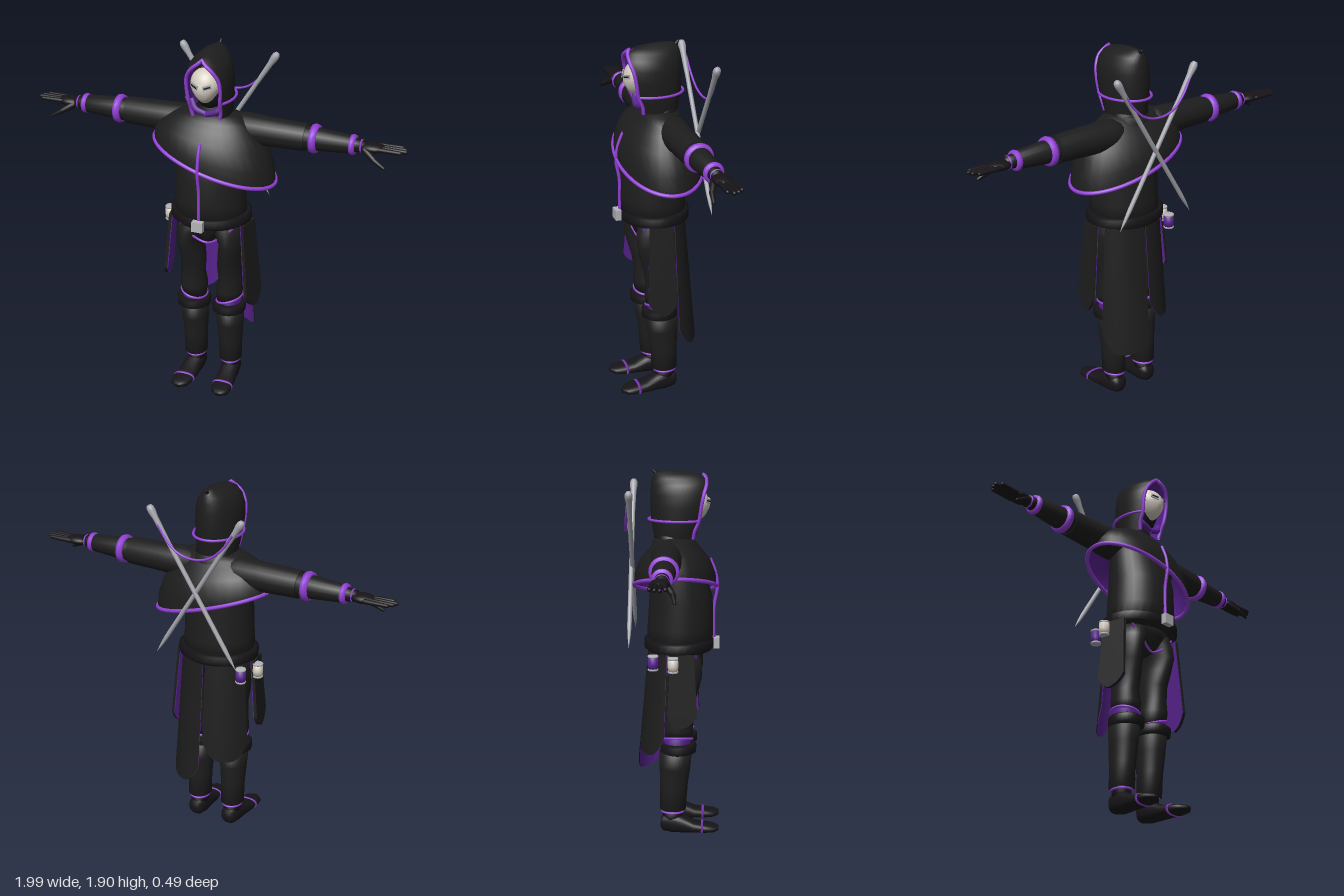
import * as THREE from 'three';
import { mergeVertices } from 'three/addons/utils/BufferGeometryUtils.js';

const V = (x, y, z) => new THREE.Vector3(x, y, z);
const mat = (name, color) => Object.assign(new THREE.MeshStandardMaterial({ color, side: THREE.DoubleSide }), { name });

// Ellipse ring at height y, starting at the front and going toward +x
function ring(y, rx, zf, zb, cx = 0, a = 0, n = 32) {
  const c = (zf + zb) / 2, rz = (zf - zb) / 2;
  return Array.from({ length: n + 1 }, (_, i) => {
    const t = a + (2 * Math.PI - 2 * a) * i / n;
    return V(cx + rx * Math.sin(t), y, c + rz * Math.cos(t));
  });
}

// Skin through rows of points; flip reverses the facing
function loft(rows, flip = false, cap = false) {
  if (cap) {
    const mid = r => { const m = r.slice(1).reduce((s, p) => s.add(p), V(0, 0, 0)).divideScalar(r.length - 1); return r.map(() => m); };
    rows = [mid(rows[0]), ...rows, mid(rows[rows.length - 1])];
  }
  const n = rows[0].length, idx = [];
  for (let i = 0; i < rows.length - 1; i++) for (let j = 0; j < n - 1; j++) {
    const a = i * n + j, b = a + 1, c = a + n + 1, d = a + n;
    idx.push(...(flip ? [a, c, b, a, d, c] : [a, b, c, a, c, d]));
  }
  const g = new THREE.BufferGeometry().setFromPoints(rows.flat());
  g.setIndex(idx);
  const m = mergeVertices(g, 1e-5);
  m.computeVertexNormals();
  return m;
}

export function createModel() {
  const root = new THREE.Group();
  root.name = 'hoodedFighter';
  const black = mat('blackCloth', 0x1d1d1d), dark = mat('darkLeather', 0x161417), purple = mat('purpleTrim', 0x9340d8),
    lining = mat('purpleLining', 0x5a2492), bone = mat('boneMask', 0xd4cdc0), steel = mat('steel', 0xa3a5ab),
    silver = mat('silver', 0xb4b5b8);

  const add = (name, geo, m, parent = root) => {
    const o = new THREE.Mesh(geo, m);
    o.name = name;
    parent.add(o);
    return o;
  };
  const tube = (name, pts, r, m = purple, closed = false) =>
    add(name, new THREE.TubeGeometry(new THREE.CatmullRomCurve3(pts, closed), closed ? 96 : 40, r, 8, closed), m);
  // Cloth with a lining set slightly inside it
  const cloth = (name, rows, flip) => {
    add(name, loft(rows, flip), black);
    const g = loft(rows, !flip), p = g.attributes.position, n = g.attributes.normal;
    for (let i = 0; i < p.count; i++)
      p.setXYZ(i, p.getX(i) + n.getX(i) * .004, p.getY(i) + n.getY(i) * .004, p.getZ(i) + n.getZ(i) * .004);
    add(name + 'Lining', g, lining);
  };
  // Turned part along the segment a-b; profile is [radius, distance] pairs
  const turned = (name, a, b, prof, m) => {
    const o = add(name, new THREE.LatheGeometry(prof.map(p => new THREE.Vector2(...p)), 20), m);
    o.position.copy(a);
    o.quaternion.setFromUnitVectors(V(0, 1, 0), b.clone().sub(a).normalize());
    return o;
  };
  const rod = (name, a, b, r0, r1, m) => {
    const L = a.distanceTo(b);
    return turned(name, a, b, [[0, -r0], [r0 * .7, -r0 * .7], [r0, 0], [r1, L - r1], [r1 * .7, L - r1 * .3], [0, L]], m);
  };

  // Torso, belt and hips
  add('torso', loft([[.98, .19, .2, -.14], [1.1, .185, .205, -.135], [1.25, .18, .2, -.125], [1.4, .17, .16, -.12],
    [1.5, .14, .09, -.115], [1.56, .1, .07, -.1]].map(r => ring(...r)), false, true), black);
  add('belt', loft([[.985, .2, .195, -.14], [.992, .213, .208, -.152], [1.032, .213, .208, -.152], [1.04, .2, .195, -.14]]
    .map(r => ring(...r)), false, true), dark);
  add('buckle', new THREE.BoxGeometry(.058, .055, .03), silver).position.set(0, 1.01, .222);
  add('hips', loft([[.86, .025, .1, 0], [.9, .07, .13, -.07], [.95, .13, .15, -.1], [1, .17, .16, -.11]]
    .map(r => ring(...r)), false, true), black);
  tube('hipPiping', [V(-.15, .975, .115), V(-.085, .91, .125), V(0, .865, .112), V(.085, .91, .125), V(.15, .975, .115)], .006);

  // Slanted shoulder cape with its trimmed hem
  const capeRow = ([f, sx, sz]) => ring(0, .32, .22, -.205).map(p =>
    V(p.x * sx + .01 * f, 1.565 - f * (.26 + .295 * p.x), .008 + (p.z - .008) * sz));
  const capeRows = [[0, .3, .3], [.04, .5, .42], [.12, .6, .5], [.25, .72, .63], [.45, .87, .84], [.75, .98, .98], [1, 1, 1]].map(capeRow);
  cloth('cape', capeRows, true);
  tube('capeHem', capeRows[6].slice(0, -1), .0105, purple, true);
  tube('frontSeam', [V(0, 1.035, .207), V(0, 1.2, .208), V(0, 1.3, .224), V(0, 1.38, .214), V(0, 1.45, .187)], .0085);

  // Neck and hood, open at the face
  add('neck', loft([[1.53, .11, .08, -.1], [1.57, .1, .08, -.1], [1.61, .075, .075, -.08]].map(r => ring(...r)), false, true), dark);
  const hoodRows = [[1.56, .1, .135, -.1, .8], [1.6, .106, .15, -.106, .85], [1.65, .11, .178, -.115, .85], [1.72, .113, .2, -.118, .9],
    [1.78, .111, .205, -.118, .84], [1.83, .098, .19, -.115, .58], [1.862, .075, .165, -.108, .2], [1.882, .05, .125, -.1, 0],
    [1.897, .015, .05, -.07, 0]].map(([y, rx, zf, zb, a]) => ring(y, rx, zf, zb, 0, a));
  hoodRows.push(hoodRows[8].map(() => V(0, 1.899, -.01)));
  cloth('hood', hoodRows, false);
  const edge = hoodRows.slice(0, 7);
  tube('hoodTrim', [...edge.map(r => r[0]), V(0, 1.877, .15), ...edge.map(r => r[32]).reverse()], .0095);
  tube('hoodStrap', ring(1.652, .119, .178, -.127, 0, .87), .007);
  rod('hoodTip', V(0, 1.87, -.08), V(0, 1.903, -.108), .012, .006, dark);
  for (const s of [-1, 1])
    tube('scarfFold', [V(s * .085, 1.64, .085), V(s * .055, 1.6, .105), V(0, 1.578, .105)], .016, lining);

  // Head and mask
  const head = add('head', new THREE.SphereGeometry(1, 24, 16), dark);
  head.scale.set(.092, .135, .1);
  head.position.set(0, 1.72, .03);
  const mg = new THREE.SphereGeometry(1, 32, 24), mp = mg.attributes.position;
  for (let i = 0; i < mp.count; i++) {
    const x = mp.getX(i), y = mp.getY(i);
    const ridge = Math.abs(x) < .15 && y < .2 && y > -.35 ? .005 : 0;
    mp.setXYZ(i, x * (1 + (y < 0 ? .35 : .15) * y) * .076, y * .09, mp.getZ(i) * (.078 + ridge));
  }
  mg.computeVertexNormals();
  add('mask', mg, bone).position.set(0, 1.73, .1);
  for (const s of [-1, 1]) for (const [name, w, h, z, m] of [['eyeRim', .044, .021, .1735, steel], ['eye', .034, .007, .1765, dark]]) {
    const e = add(name, new THREE.BoxGeometry(w, h, .006), m);
    e.position.set(s * .034, 1.747, z);
    e.rotation.set(-.1, s * .45, s * .3);
  }

  for (const s of [-1, 1]) {
    const P = (x, y, z) => V(s * x, y, z);
    const along = (name, x0, prof, m) => turned(name, P(x0, 1.478, -.027), P(x0 + 1, 1.478, -.027), prof, m);

    // Arm
    along('sleeve', .06, [[0, 0], [.07, 0], [.082, .1], [.076, .22], [.07, .42], [.055, .42], [0, .41]], black);
    along('forearm', .46, [[.058, 0], [.06, .06], [.046, .25], [0, .255]], black);
    along('elbowBand', .506, [[.052, 0], [.07, .002], [.075, .019], [.07, .036], [.052, .038]], purple);
    along('wristBand', .705, [[.04, 0], [.048, .002], [.052, .014], [.048, .027], [.03, .029]], purple);
    along('wrist', .73, [[.036, 0], [.03, .05], [0, .055]], dark);
    along('gloveBand', .755, [[.024, 0], [.034, .004], [.034, .011], [.024, .015]], purple);

    // Hand
    const palm = add('palm', new THREE.SphereGeometry(1, 20, 14), dark);
    palm.scale.set(.065, .024, .046);
    palm.position.copy(P(.815, 1.477, -.032));
    [.965, .985, .993, .97].forEach((x, i) => {
      const z = -.072 + i * .024;
      rod('finger', P(.84, 1.478, z * .85 - .008), P(x, 1.48, z - .002), .013, .01, dark);
    });
    rod('thumb', P(.785, 1.468, -.005), P(.85, 1.43, .03), .019, .014, dark);
    rod('thumbTip', P(.84, 1.435, .026), P(.9, 1.402, .038), .014, .008, dark);

    // Leg with a lined knee under a trimmed thigh guard
    add('kneeLining', loft([[.46, .064, .092, -.05], [.56, .062, .09, -.048]]
      .map(([y, rx, zf, zb]) => ring(y, rx, zf, zb, s * .1)), false, true), lining);
    const thigh = [[.53, .066, .1, -.055, .1], [.57, .072, .106, -.055, .1], [.63, .062, .1, -.055, .105], [.71, .062, .112, -.06, .1],
      [.79, .062, .135, -.07, .108], [.86, .06, .15, -.08, .117], [.92, .072, .15, -.08, .103], [.98, .075, .13, -.09, .09]]
      .map(([y, rx, zf, zb, x]) => ring(y, rx, zf, zb, s * x));
    // Lower edge dips toward the inner front
    for (const p of thigh[0]) p.y += (Math.abs(p.x) - .1) * .3 - .015;
    add('thigh', loft(thigh, false, true), black);
    tube('kneePiping', thigh[0].slice(0, -1), .007, purple, true);

    // Boot and foot
    add('bootShaft', loft([[.13, .06, .068, -.068, .1], [.25, .062, .075, -.068, .1], [.36, .07, .09, -.07, .1], [.45, .076, .1, -.07, .1]]
      .map(([y, rx, zf, zb, x]) => ring(y, rx, zf, zb, s * x)), false, true), black);
    add('bootCuff', loft([[.44, .076, .105, -.06], [.448, .088, .12, -.066], [.485, .09, .122, -.066], [.495, .08, .11, -.06]]
      .map(([y, rx, zf, zb]) => ring(y, rx, zf, zb, s * .099)), false, true), dark);
    add('ankle', loft([ring(.08, .046, .05, -.055, s * .1), ring(.135, .046, .05, -.055, s * .1)], false, true), dark);
    tube('ankleBand', ring(.118, .049, .055, -.058, s * .1).slice(0, -1), .006, purple, true);
    const section = ([z, w, y0, y1]) => Array.from({ length: 25 }, (_, i) => {
      const t = i / 24 * 2 * Math.PI, q = Math.cos(t), u = Math.sin(t);
      return V(s * (.1 + .07 * Math.max(0, z)) + w * Math.sign(q) * Math.abs(q) ** .8,
        (y0 + y1) / 2 + (y1 - y0) / 2 * Math.sign(u) * Math.abs(u) ** .8, z);
    });
    add('foot', loft([[-.064, .025, .025, .075], [-.05, .042, .01, .1], [0, .05, 0, .112], [.05, .05, .002, .095], [.11, .053, .006, .066],
      [.17, .055, .008, .058], [.215, .047, .012, .05], [.24, .02, .02, .042]].map(section), false, true), dark);
    add('toeBand', loft([[.148, .057, .005, .064], [.16, .057, .005, .063]].map(section), false, true), purple);

    // Split coat tail, longer on the left
    const yb = s > 0 ? .285 : .44;
    const tail = Array.from({ length: 17 }, (_, i) => Array.from({ length: 17 }, (_, j) => {
      const v = j / 8 - 1, a = .035 + 1.2 * j / 16;
      const drop = i / 16 * (1 - yb - .11 * Math.abs(v) ** 3), k = drop / .65;
      return P((.19 + .043 * k) * Math.sin(a), 1 - drop, .02 - (.15 + .058 * k) * Math.cos(a));
    }));
    cloth('coatTail', tail, s < 0);

    // Hanging side panel, turned slightly to the front and lined inside
    const drop = s > 0 ? .47 : .37;
    const sh = new THREE.Shape().moveTo(-.1, 0).lineTo(.02, 0).lineTo(.035, -drop * .85)
      .quadraticCurveTo(.01, -drop, -.035, -drop - .01).quadraticCurveTo(-.09, -drop, -.12, -drop * .85);
    const plate = depth => new THREE.ExtrudeGeometry(sh, { depth, bevelEnabled: false, curveSegments: 10 });
    const panel = add('sidePanel', plate(.016), black);
    panel.rotation.set(0, Math.PI / 2 - s * .17, s * .085, 'ZYX');
    panel.position.set(s * .214 - .008, .99, .01);
    add('sidePanelLining', plate(.004), lining, panel).position.z = s > 0 ? -.004 : .016;

    // Crossed sword on the back
    const z = -.215 - s * .003;
    turned('sword', P(-.232, 1.03, z), P(.258, 1.82, z),
      [[0, 0], [.008, .06], [.0115, .12], [.0115, .5], [.012, .68], [.011, .72], [.015, .86], [.02, .895], [.019, .915], [.012, .928], [0, .93]], steel);
  }

  // Cord slung between the sword grips
  tube('swordCord', [V(-.21, 1.745, -.225), V(-.16, 1.67, -.232), V(-.09, 1.61, -.238), V(0, 1.59, -.241), V(.09, 1.61, -.238),
    V(.16, 1.67, -.232), V(.21, 1.745, -.225)], .006);

  // Belt vials
  for (const [x, z, m] of [[-.24, .005, bone], [-.195, -.098, lining]]) {
    const base = V(x, .91, z), up = V(x, 2, z);
    turned('vial', base, up, [[0, 0], [.024, .002], [.028, .03], [.026, .066], [0, .068]], m);
    for (const y of [-.004, .064]) turned('vialCap', base.clone().setY(.91 + y), up, [[0, 0], [.026, 0], [.028, .005], [.026, .01], [0, .01]], silver);
  }
  return root;
}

Brief - Repeat the entries above verbatim, but only from the line that has "the inner front" down to the line that has "[.495, .08, .11, -.06]]", inclusive.

Task response -
    // Lower edge dips toward the inner front
    for (const p of thigh[0]) p.y += (Math.abs(p.x) - .1) * .3 - .015;
    add('thigh', loft(thigh, false, true), black);
    tube('kneePiping', thigh[0].slice(0, -1), .007, purple, true);

    // Boot and foot
    add('bootShaft', loft([[.13, .06, .068, -.068, .1], [.25, .062, .075, -.068, .1], [.36, .07, .09, -.07, .1], [.45, .076, .1, -.07, .1]]
      .map(([y, rx, zf, zb, x]) => ring(y, rx, zf, zb, s * x)), false, true), black);
    add('bootCuff', loft([[.44, .076, .105, -.06], [.448, .088, .12, -.066], [.485, .09, .122, -.066], [.495, .08, .11, -.06]]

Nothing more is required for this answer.